    return filtered_signal
data = np.cos(2 * np.pi * 0.05 * np.arange(1000)) + np.random.randn(1000) * 0.1  # Signal with noise

# Apply FIR filter using convolution
filtered_data_convolve = apply_fir_filter(data, filter_coefficients)

plt.plot(data, label='Original Data')
plt.plot(filtered_data_convolve, label='Filtered Data - Convolve')
plt.title('FIR Filtering Using numpy.convolve')
plt.xlabel('Sample Number')


Using numpy.convolve


Practical Application (Blurring Images)

First, we’ll use the FIR filter to blur an image. Blurring is done by applying a low-pass filter, which removes high-frequency components (like edges and noise) from the image.

from PIL import Image
import numpy as np
from scipy.signal import convolve2d
image ='example.jpg')
image = image.convert('L')  # Convert to grayscale
image_data = np.array(image)

# Create a 2D FIR filter (average filter)
kernel_size = 15
fir_filter_2d = np.ones((kernel_size, kernel_size)) / kernel_size**2
blurred_image_data = convolve2d(image_data, fir_filter_2d, mode='same', boundary='wrap')
blurred_image = Image.fromarray(blurred_image_data)

Original Image:

FIR Filter original image


Blurring Images with FIR Filter

The code loads an image, converts it to grayscale, and then applies a 2D FIR filter.

The filter is a simple average filter, which blurs the image by averaging pixel values in the neighborhood defined by the filter size.

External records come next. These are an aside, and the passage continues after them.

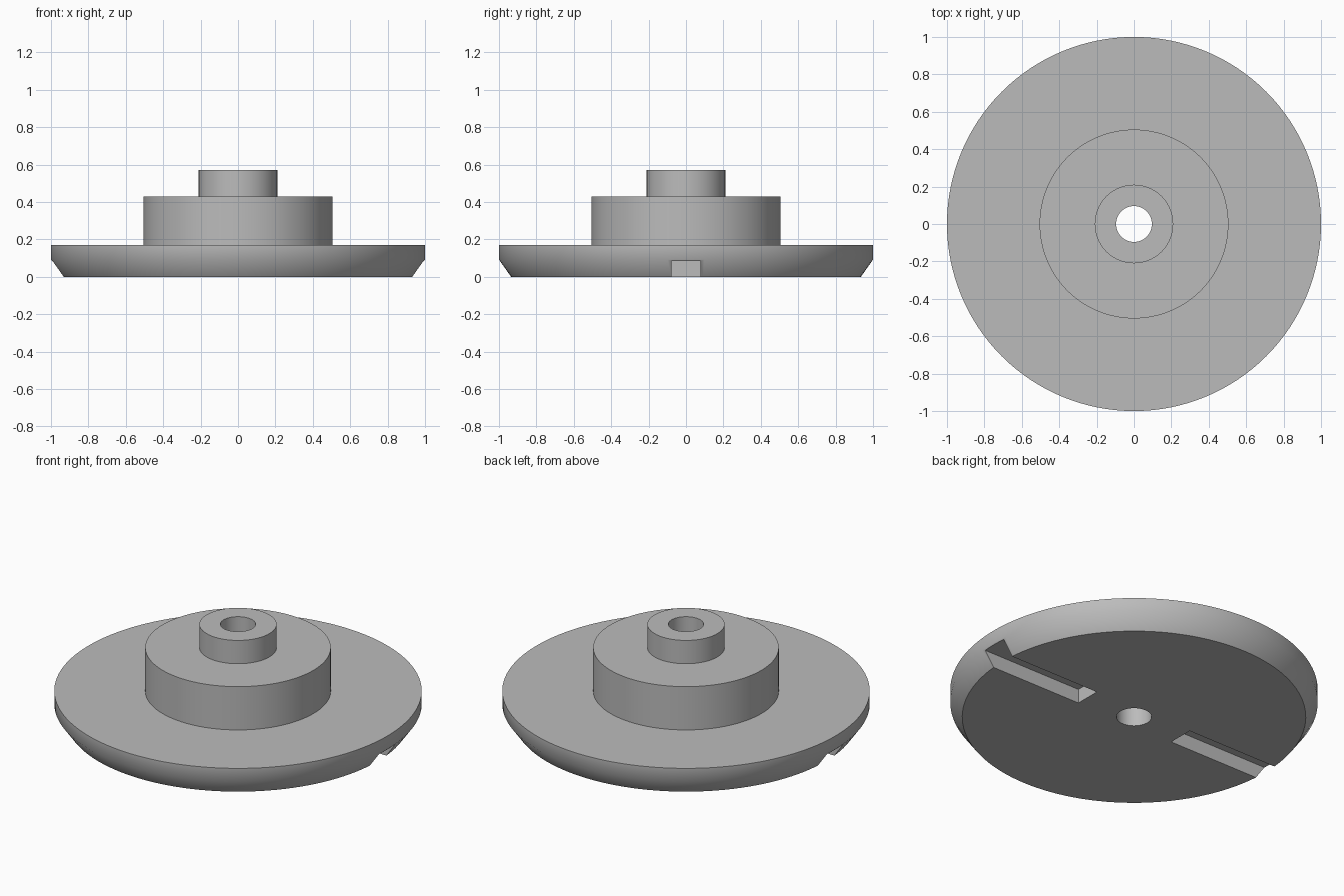
import bpy
import bmesh
import math
from mathutils import Matrix

default = bpy.data.objects.get("Cube")
if default:
    bpy.data.objects.remove(default, do_unlink=True)

SEGMENTS = 128
BORE, NECK, HUB, RIM = 0.096, 0.21, 0.505, 1.0
DISC_TOP, HUB_TOP, NECK_TOP = 0.17, 0.43, 0.57
CHAMFER_RADIUS, CHAMFER_TOP = 0.935, 0.092
SLOT_START, SLOT_WIDTH, SLOT_DEPTH = 0.33, 0.156, 0.085

# Plain grey metal
grey = bpy.data.materials.new("grey_metal")
grey.use_nodes = True
colour = (0.5, 0.5, 0.5, 1)
grey.diffuse_color = colour
grey.node_tree.nodes["Principled BSDF"].inputs["Base Color"].default_value = colour


def add_object(name, bm):
    bmesh.ops.recalc_face_normals(bm, faces=bm.faces)
    mesh = bpy.data.meshes.new(name)
    bm.to_mesh(mesh)
    bm.free()
    mesh.materials.append(grey)
    obj = bpy.data.objects.new(name, mesh)
    bpy.context.scene.collection.objects.link(obj)
    return obj


# Stepped flange: disc, hub and neck turned around the bore
profile = [
    (BORE, 0), (CHAMFER_RADIUS, 0), (RIM, CHAMFER_TOP), (RIM, DISC_TOP),
    (HUB, DISC_TOP), (HUB, HUB_TOP), (NECK, HUB_TOP), (NECK, NECK_TOP),
    (BORE, NECK_TOP),
]
bm = bmesh.new()
points = [bm.verts.new((r, 0, z)) for r, z in profile]
edges = [bm.edges.new((a, b)) for a, b in zip(points, points[1:] + points[:1])]
bmesh.ops.spin(bm, geom=points + edges, cent=(0, 0, 0), axis=(0, 0, 1),
               angle=math.tau, steps=SEGMENTS, use_merge=False)
bmesh.ops.remove_doubles(bm, verts=bm.verts, dist=0.0001)
flange = add_object("stepped_flange", bm)

# Two radial slots in the underside, open at the rim
bm = bmesh.new()
length = RIM + 0.1 - SLOT_START
for side in (-1, 1):
    place = Matrix.Translation((side * (SLOT_START + length / 2), 0, 0))
    size = Matrix.Diagonal((length, SLOT_WIDTH, 2 * SLOT_DEPTH, 1))
    bmesh.ops.create_cube(bm, size=1, matrix=place @ size)
cutter = add_object("slot_cutter", bm)
cutter.hide_render = True

cut = flange.modifiers.new("slots", "BOOLEAN")
cut.operation = "DIFFERENCE"
cut.solver = "EXACT"
cut.object = cutter

# Apply the cut, then smooth the turned surfaces and keep the steps sharp
bpy.ops.object.select_all(action="DESELECT")
flange.select_set(True)
bpy.context.view_layer.objects.active = flange
bpy.ops.object.modifier_apply(modifier=cut.name)
bpy.data.objects.remove(cutter, do_unlink=True)
bpy.ops.object.shade_smooth_by_angle(angle=math.radians(40))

Leave a Reply

Your email address will not be published. Required fields are marked *